I need all the entries repeated exactly as written.
☆ ☆ ☆ ☆ ☆
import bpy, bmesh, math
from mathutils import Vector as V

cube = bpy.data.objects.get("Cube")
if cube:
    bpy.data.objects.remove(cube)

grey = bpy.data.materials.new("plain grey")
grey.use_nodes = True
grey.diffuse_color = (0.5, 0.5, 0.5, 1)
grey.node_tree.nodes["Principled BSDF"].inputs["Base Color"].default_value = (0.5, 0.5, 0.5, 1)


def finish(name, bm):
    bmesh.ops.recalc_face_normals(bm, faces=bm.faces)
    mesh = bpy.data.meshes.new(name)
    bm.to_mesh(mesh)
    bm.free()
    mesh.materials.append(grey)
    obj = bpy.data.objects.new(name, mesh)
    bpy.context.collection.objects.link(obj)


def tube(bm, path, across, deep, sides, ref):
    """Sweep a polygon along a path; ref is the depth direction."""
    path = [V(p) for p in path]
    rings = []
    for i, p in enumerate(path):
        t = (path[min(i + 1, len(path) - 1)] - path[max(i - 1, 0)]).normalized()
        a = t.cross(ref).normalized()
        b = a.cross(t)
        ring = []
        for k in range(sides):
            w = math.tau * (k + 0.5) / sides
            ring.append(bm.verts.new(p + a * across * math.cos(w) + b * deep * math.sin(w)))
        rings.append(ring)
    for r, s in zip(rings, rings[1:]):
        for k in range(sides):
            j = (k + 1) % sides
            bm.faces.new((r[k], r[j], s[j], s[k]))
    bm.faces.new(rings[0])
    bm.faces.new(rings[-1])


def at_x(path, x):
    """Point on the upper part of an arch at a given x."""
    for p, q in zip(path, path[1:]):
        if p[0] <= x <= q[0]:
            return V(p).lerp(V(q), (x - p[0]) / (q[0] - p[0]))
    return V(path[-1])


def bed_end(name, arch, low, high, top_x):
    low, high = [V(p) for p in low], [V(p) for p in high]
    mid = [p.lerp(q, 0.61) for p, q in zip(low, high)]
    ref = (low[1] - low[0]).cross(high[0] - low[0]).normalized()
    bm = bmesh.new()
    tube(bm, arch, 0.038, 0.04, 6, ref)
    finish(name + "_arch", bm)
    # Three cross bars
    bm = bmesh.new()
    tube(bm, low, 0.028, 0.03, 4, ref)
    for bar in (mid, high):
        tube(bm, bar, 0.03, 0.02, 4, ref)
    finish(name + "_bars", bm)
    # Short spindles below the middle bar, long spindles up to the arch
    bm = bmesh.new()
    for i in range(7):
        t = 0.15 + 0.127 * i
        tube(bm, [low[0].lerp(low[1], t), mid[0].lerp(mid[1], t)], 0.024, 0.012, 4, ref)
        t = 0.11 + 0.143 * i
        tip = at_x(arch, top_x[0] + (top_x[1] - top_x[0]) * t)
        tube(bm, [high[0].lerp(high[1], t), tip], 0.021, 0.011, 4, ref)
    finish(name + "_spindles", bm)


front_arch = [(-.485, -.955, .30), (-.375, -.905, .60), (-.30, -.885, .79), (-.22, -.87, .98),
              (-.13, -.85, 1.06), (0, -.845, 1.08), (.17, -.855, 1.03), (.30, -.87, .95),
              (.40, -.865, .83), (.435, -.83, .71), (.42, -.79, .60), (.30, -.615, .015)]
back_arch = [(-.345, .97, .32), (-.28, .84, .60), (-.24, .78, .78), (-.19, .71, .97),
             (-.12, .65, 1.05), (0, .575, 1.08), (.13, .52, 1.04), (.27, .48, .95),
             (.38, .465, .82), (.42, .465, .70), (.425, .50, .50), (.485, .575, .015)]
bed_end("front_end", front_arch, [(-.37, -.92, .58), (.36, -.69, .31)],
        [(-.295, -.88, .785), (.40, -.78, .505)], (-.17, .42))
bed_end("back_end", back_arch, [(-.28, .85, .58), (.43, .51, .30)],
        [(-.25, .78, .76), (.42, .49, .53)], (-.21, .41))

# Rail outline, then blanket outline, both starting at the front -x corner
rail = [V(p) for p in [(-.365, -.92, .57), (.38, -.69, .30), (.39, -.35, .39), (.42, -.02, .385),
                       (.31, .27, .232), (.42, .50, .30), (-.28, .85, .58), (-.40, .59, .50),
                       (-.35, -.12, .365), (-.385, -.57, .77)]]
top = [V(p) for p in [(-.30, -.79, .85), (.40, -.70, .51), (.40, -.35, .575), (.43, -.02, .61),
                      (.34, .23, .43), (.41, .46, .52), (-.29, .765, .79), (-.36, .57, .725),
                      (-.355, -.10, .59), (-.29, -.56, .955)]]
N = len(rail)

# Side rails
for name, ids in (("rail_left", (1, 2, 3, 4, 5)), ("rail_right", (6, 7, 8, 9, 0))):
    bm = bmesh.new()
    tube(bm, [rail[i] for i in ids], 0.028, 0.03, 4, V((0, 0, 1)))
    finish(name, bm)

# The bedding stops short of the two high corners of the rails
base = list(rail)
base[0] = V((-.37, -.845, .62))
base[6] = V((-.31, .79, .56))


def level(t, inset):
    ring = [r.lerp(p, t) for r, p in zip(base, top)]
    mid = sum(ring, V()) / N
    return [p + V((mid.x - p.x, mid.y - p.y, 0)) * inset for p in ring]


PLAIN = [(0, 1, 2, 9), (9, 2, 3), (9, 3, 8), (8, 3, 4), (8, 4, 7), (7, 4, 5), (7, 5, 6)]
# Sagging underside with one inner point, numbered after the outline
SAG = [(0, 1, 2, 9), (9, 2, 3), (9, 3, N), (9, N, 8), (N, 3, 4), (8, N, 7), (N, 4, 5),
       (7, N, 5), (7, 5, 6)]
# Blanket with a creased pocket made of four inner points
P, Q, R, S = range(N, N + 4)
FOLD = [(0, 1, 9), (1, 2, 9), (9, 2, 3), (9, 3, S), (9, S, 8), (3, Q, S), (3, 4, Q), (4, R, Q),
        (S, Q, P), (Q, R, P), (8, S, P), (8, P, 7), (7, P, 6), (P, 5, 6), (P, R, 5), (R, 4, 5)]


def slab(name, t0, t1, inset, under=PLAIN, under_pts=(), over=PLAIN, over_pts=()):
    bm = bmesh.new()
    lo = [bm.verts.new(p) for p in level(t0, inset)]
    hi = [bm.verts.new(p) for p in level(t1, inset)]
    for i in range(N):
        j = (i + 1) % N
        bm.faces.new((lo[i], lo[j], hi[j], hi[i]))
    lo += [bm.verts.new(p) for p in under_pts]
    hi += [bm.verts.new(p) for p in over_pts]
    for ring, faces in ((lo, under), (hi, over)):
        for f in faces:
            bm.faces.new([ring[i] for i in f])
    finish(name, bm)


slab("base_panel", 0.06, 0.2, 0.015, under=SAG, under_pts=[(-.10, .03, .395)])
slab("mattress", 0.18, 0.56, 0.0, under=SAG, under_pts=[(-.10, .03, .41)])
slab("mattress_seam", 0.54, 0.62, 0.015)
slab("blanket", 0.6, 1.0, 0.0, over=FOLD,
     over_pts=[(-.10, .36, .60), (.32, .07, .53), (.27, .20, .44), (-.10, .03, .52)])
☆ ☆ ☆ ☆ ☆
**Expected output:**
import bpy, bmesh, math
from mathutils import Vector as V

cube = bpy.data.objects.get("Cube")
if cube:
    bpy.data.objects.remove(cube)

grey = bpy.data.materials.new("plain grey")
grey.use_nodes = True
grey.diffuse_color = (0.5, 0.5, 0.5, 1)
grey.node_tree.nodes["Principled BSDF"].inputs["Base Color"].default_value = (0.5, 0.5, 0.5, 1)


def finish(name, bm):
    bmesh.ops.recalc_face_normals(bm, faces=bm.faces)
    mesh = bpy.data.meshes.new(name)
    bm.to_mesh(mesh)
    bm.free()
    mesh.materials.append(grey)
    obj = bpy.data.objects.new(name, mesh)
    bpy.context.collection.objects.link(obj)


def tube(bm, path, across, deep, sides, ref):
    """Sweep a polygon along a path; ref is the depth direction."""
    path = [V(p) for p in path]
    rings = []
    for i, p in enumerate(path):
        t = (path[min(i + 1, len(path) - 1)] - path[max(i - 1, 0)]).normalized()
        a = t.cross(ref).normalized()
        b = a.cross(t)
        ring = []
        for k in range(sides):
            w = math.tau * (k + 0.5) / sides
            ring.append(bm.verts.new(p + a * across * math.cos(w) + b * deep * math.sin(w)))
        rings.append(ring)
    for r, s in zip(rings, rings[1:]):
        for k in range(sides):
            j = (k + 1) % sides
            bm.faces.new((r[k], r[j], s[j], s[k]))
    bm.faces.new(rings[0])
    bm.faces.new(rings[-1])


def at_x(path, x):
    """Point on the upper part of an arch at a given x."""
    for p, q in zip(path, path[1:]):
        if p[0] <= x <= q[0]:
            return V(p).lerp(V(q), (x - p[0]) / (q[0] - p[0]))
    return V(path[-1])


def bed_end(name, arch, low, high, top_x):
    low, high = [V(p) for p in low], [V(p) for p in high]
    mid = [p.lerp(q, 0.61) for p, q in zip(low, high)]
    ref = (low[1] - low[0]).cross(high[0] - low[0]).normalized()
    bm = bmesh.new()
    tube(bm, arch, 0.038, 0.04, 6, ref)
    finish(name + "_arch", bm)
    # Three cross bars
    bm = bmesh.new()
    tube(bm, low, 0.028, 0.03, 4, ref)
    for bar in (mid, high):
        tube(bm, bar, 0.03, 0.02, 4, ref)
    finish(name + "_bars", bm)
    # Short spindles below the middle bar, long spindles up to the arch
    bm = bmesh.new()
    for i in range(7):
        t = 0.15 + 0.127 * i
        tube(bm, [low[0].lerp(low[1], t), mid[0].lerp(mid[1], t)], 0.024, 0.012, 4, ref)
        t = 0.11 + 0.143 * i
        tip = at_x(arch, top_x[0] + (top_x[1] - top_x[0]) * t)
        tube(bm, [high[0].lerp(high[1], t), tip], 0.021, 0.011, 4, ref)
    finish(name + "_spindles", bm)


front_arch = [(-.485, -.955, .30), (-.375, -.905, .60), (-.30, -.885, .79), (-.22, -.87, .98),
              (-.13, -.85, 1.06), (0, -.845, 1.08), (.17, -.855, 1.03), (.30, -.87, .95),
              (.40, -.865, .83), (.435, -.83, .71), (.42, -.79, .60), (.30, -.615, .015)]
back_arch = [(-.345, .97, .32), (-.28, .84, .60), (-.24, .78, .78), (-.19, .71, .97),
             (-.12, .65, 1.05), (0, .575, 1.08), (.13, .52, 1.04), (.27, .48, .95),
             (.38, .465, .82), (.42, .465, .70), (.425, .50, .50), (.485, .575, .015)]
bed_end("front_end", front_arch, [(-.37, -.92, .58), (.36, -.69, .31)],
        [(-.295, -.88, .785), (.40, -.78, .505)], (-.17, .42))
bed_end("back_end", back_arch, [(-.28, .85, .58), (.43, .51, .30)],
        [(-.25, .78, .76), (.42, .49, .53)], (-.21, .41))

# Rail outline, then blanket outline, both starting at the front -x corner
rail = [V(p) for p in [(-.365, -.92, .57), (.38, -.69, .30), (.39, -.35, .39), (.42, -.02, .385),
                       (.31, .27, .232), (.42, .50, .30), (-.28, .85, .58), (-.40, .59, .50),
                       (-.35, -.12, .365), (-.385, -.57, .77)]]
top = [V(p) for p in [(-.30, -.79, .85), (.40, -.70, .51), (.40, -.35, .575), (.43, -.02, .61),
                      (.34, .23, .43), (.41, .46, .52), (-.29, .765, .79), (-.36, .57, .725),
                      (-.355, -.10, .59), (-.29, -.56, .955)]]
N = len(rail)

# Side rails
for name, ids in (("rail_left", (1, 2, 3, 4, 5)), ("rail_right", (6, 7, 8, 9, 0))):
    bm = bmesh.new()
    tube(bm, [rail[i] for i in ids], 0.028, 0.03, 4, V((0, 0, 1)))
    finish(name, bm)

# The bedding stops short of the two high corners of the rails
base = list(rail)
base[0] = V((-.37, -.845, .62))
base[6] = V((-.31, .79, .56))


def level(t, inset):
    ring = [r.lerp(p, t) for r, p in zip(base, top)]
    mid = sum(ring, V()) / N
    return [p + V((mid.x - p.x, mid.y - p.y, 0)) * inset for p in ring]


PLAIN = [(0, 1, 2, 9), (9, 2, 3), (9, 3, 8), (8, 3, 4), (8, 4, 7), (7, 4, 5), (7, 5, 6)]
# Sagging underside with one inner point, numbered after the outline
SAG = [(0, 1, 2, 9), (9, 2, 3), (9, 3, N), (9, N, 8), (N, 3, 4), (8, N, 7), (N, 4, 5),
       (7, N, 5), (7, 5, 6)]
# Blanket with a creased pocket made of four inner points
P, Q, R, S = range(N, N + 4)
FOLD = [(0, 1, 9), (1, 2, 9), (9, 2, 3), (9, 3, S), (9, S, 8), (3, Q, S), (3, 4, Q), (4, R, Q),
        (S, Q, P), (Q, R, P), (8, S, P), (8, P, 7), (7, P, 6), (P, 5, 6), (P, R, 5), (R, 4, 5)]


def slab(name, t0, t1, inset, under=PLAIN, under_pts=(), over=PLAIN, over_pts=()):
    bm = bmesh.new()
    lo = [bm.verts.new(p) for p in level(t0, inset)]
    hi = [bm.verts.new(p) for p in level(t1, inset)]
    for i in range(N):
        j = (i + 1) % N
        bm.faces.new((lo[i], lo[j], hi[j], hi[i]))
    lo += [bm.verts.new(p) for p in under_pts]
    hi += [bm.verts.new(p) for p in over_pts]
    for ring, faces in ((lo, under), (hi, over)):
        for f in faces:
            bm.faces.new([ring[i] for i in f])
    finish(name, bm)


slab("base_panel", 0.06, 0.2, 0.015, under=SAG, under_pts=[(-.10, .03, .395)])
slab("mattress", 0.18, 0.56, 0.0, under=SAG, under_pts=[(-.10, .03, .41)])
slab("mattress_seam", 0.54, 0.62, 0.015)
slab("blanket", 0.6, 1.0, 0.0, over=FOLD,
     over_pts=[(-.10, .36, .60), (.32, .07, .53), (.27, .20, .44), (-.10, .03, .52)])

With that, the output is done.